Tricia and Steffen, being young and fit, were fast to climb and I can’t cope up with their pace, but they are sweet enough to always wait for me. I told them I don’t want to slow them down so when we were are the steepest part already where you will need to hold on to cable wire supports already, I told them to go ahead and I will just meet them at the summit. Tricia gets tired quickly when she slows down so she was like a machine haha! Whereas, I get tired quickly (apart from the high altitude) when I know someone is waiting for me because I tend to speed up my pace. I want to take it slowly and enjoy the view (even if it’s foggy lol!).
As I reached the summit, the view was even more breathtaking, figuratively and literally too, lol! It has an altitude of 2,700m high.
However, the fog was so thick that when you take a photo, all you see is just a white background, we were also that high we were above the clouds. The chances you get to see the Machu Picchu below is just a matter of seconds when the fog or clouds move a bit. You just have to be quicker than the fog! So the 3 of us just sat there for a while waiting for our chance to see the Machu Picchu below. We went back down as soon as we got ourselves one decent photo, lol!
Going back is lot faster of course, but there are some parts that is still difficult to hold your stance to avoid slipping! Not the best way to go down soon :P When we reached back Machu Picchu, the crowd is a lot less like almost empty now! It’s a good chance to see the whole Machu Picchu and enjoy that magical feeling it gives you just by walking around its walls.
Despite the bad weather, my trip to Machu Picchu will still be one of my most unforgettable trips. It is not just my 5th from the Seven Wonders of the World that I visited, but it is also one of the few places I visited that made me feel tiny and unimportant in this world. It’s not being tiny and unimportant, it’s about the universe being big and too old that your accomplishments and worries are not holding as much weight as you thought it is.
It’s a very humbling experience to know that I am stepping on the grounds built by the Incan civilizations who refused to be conquered by the Western civilization (Spanish), that despite their lack in technology (writing, transport animals, iron and steel, etc.) they still managed to build one of the greatest civilization in human history (I can’t even leave my house without my phone!)
The bad weather on my trip to Peru made me realise that life is so much more than just focusing on myself or posting a good selfie photo with the places I’ve been to share with friends. None of these really matters to anyone actually. As what Steffen have told me, anyone can just go to internet and find a better photo than what you took/posted. What matters is that you were there and appreciate the simple things you learnt by going there.
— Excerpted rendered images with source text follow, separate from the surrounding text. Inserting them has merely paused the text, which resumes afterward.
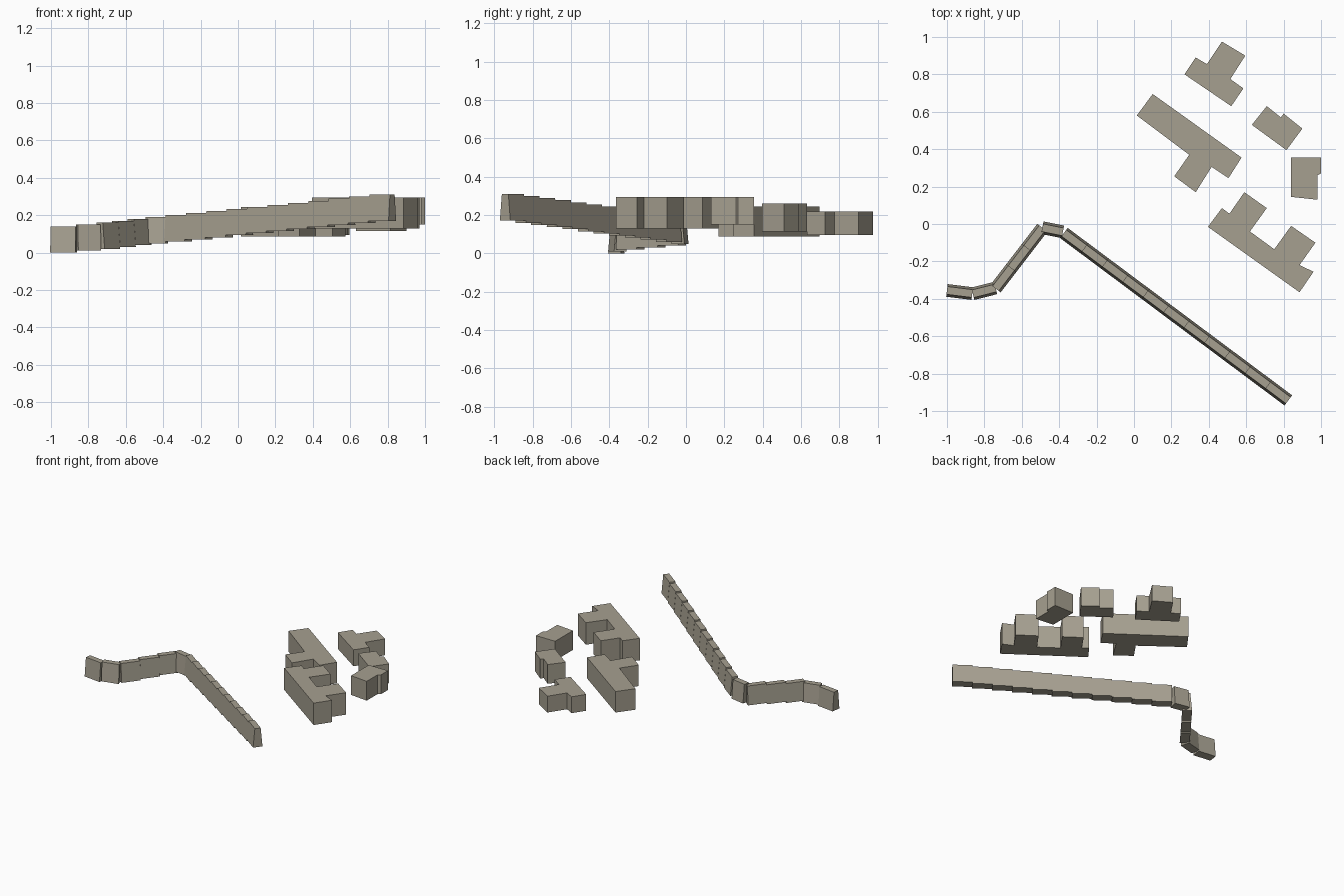
import bpy
import bmesh
from mathutils import Vector

default_cube = bpy.data.objects.get("Cube")
if default_cube:
    bpy.data.objects.remove(default_cube, do_unlink=True)

# One weathered stone colour for everything
stone = bpy.data.materials.new("warm_grey_stone")
stone.use_nodes = True
stone_colour = (0.38, 0.35, 0.28, 1.0)
stone.diffuse_color = stone_colour
stone.node_tree.nodes["Principled BSDF"].inputs["Base Color"].default_value = stone_colour


def finish_object(name, bm):
    """Turn a bmesh into a flat-shaded stone object."""
    bmesh.ops.recalc_face_normals(bm, faces=bm.faces)
    mesh = bpy.data.meshes.new(name)
    bm.to_mesh(mesh)
    bm.free()
    mesh.materials.append(stone)
    obj = bpy.data.objects.new(name, mesh)
    bpy.context.collection.objects.link(obj)
    return obj


def add_building(name, footprint, bottom, top):
    """Extrude a ground plan into a flat-roofed block."""
    bm = bmesh.new()
    floor = bm.faces.new([bm.verts.new((x, y, bottom)) for x, y in footprint])
    result = bmesh.ops.extrude_face_region(bm, geom=[floor], use_keep_orig=True)
    raised = [v for v in result["geom"] if isinstance(v, bmesh.types.BMVert)]
    bmesh.ops.translate(bm, verts=raised, vec=(0, 0, top - bottom))
    finish_object(name, bm)


WALL_HEIGHT = 0.14
BASE_HALF = 0.034
TOP_HALF = 0.021


def add_wall_block(bm, start, end, bottom):
    """Add one straight wall block whose sides lean inwards."""
    side = (end - start).normalized().orthogonal()
    profile = [(-BASE_HALF, bottom), (BASE_HALF, bottom),
               (TOP_HALF, bottom + WALL_HEIGHT), (-TOP_HALF, bottom + WALL_HEIGHT)]
    rings = []
    for point in (start, end):
        ring = []
        for offset, height in profile:
            flat = point + side * offset
            ring.append(bm.verts.new((flat.x, flat.y, height)))
        rings.append(ring)
    near, far = rings
    bm.faces.new(near)
    bm.faces.new(far)
    for i in range(len(profile)):
        j = (i + 1) % len(profile)
        bm.faces.new((near[i], near[j], far[j], far[i]))


def add_wall_run(name, start, end, blocks, bottom, rise):
    """Lay a straight run of blocks that climb the slope in steps."""
    bm = bmesh.new()
    start, end = Vector(start), Vector(end)
    for i in range(blocks):
        add_wall_block(bm, start.lerp(end, i / blocks),
                       start.lerp(end, (i + 1) / blocks), bottom + rise * i)
    finish_object(name, bm)


# Boundary wall, climbing from the low end to the high end
add_wall_run("wall_low_end", (-1, -.355), (-.865, -.372), 1, 0, 0)
add_wall_run("wall_low_bend", (-.862, -.373), (-.74, -.342), 1, .01, 0)
add_wall_run("wall_middle_run", (-.74, -.345), (-.49, -.02), 3, .02, .01)
add_wall_run("wall_upper_bend", (-.49, -.02), (-.38, -.042), 1, .05, 0)
add_wall_run("wall_long_run", (-.375, -.048), (.825, -.943), 11, .06, .011)

# Long block with a wing towards the wall
add_building("long_block", [
    (.015, .58), (.1, .695), (.575, .355), (.505, .245),
    (.415, .305), (.33, .17), (.215, .255), (.295, .37)], .087, .245)

# Block with two rear wings
add_building("two_wing_block", [
    (.395, -.015), (.47, .085), (.51, .055), (.59, .17),
    (.71, .085), (.62, -.04), (.75, -.135), (.84, -.01),
    (.97, -.1), (.885, -.22), (.96, -.255), (.885, -.365)], .13, .295)

# Rear block with a single back wing
add_building("rear_block", [
    (.27, .8), (.33, .89), (.39, .855), (.47, .975),
    (.595, .9), (.515, .775), (.585, .725), (.52, .63)], .095, .218)

# Small detached blocks
add_building("small_rear_block", [
    (.63, .53), (.71, .63), (.785, .57),
    (.8, .59), (.9, .51), (.815, .395)], .115, .26)
add_building("small_side_block", [
    (.84, .355), (1, .355), (1, .27),
    (.98, .26), (.98, .13), (.84, .145)], .15, .295)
In this social-media times, most of us tend to forget to see all the marvels around us because we focus more on ourselves. Let this not consume you and make you blind to everything else. Yes you are beautiful, but the world is more beautiful out there! Enjoy it ;)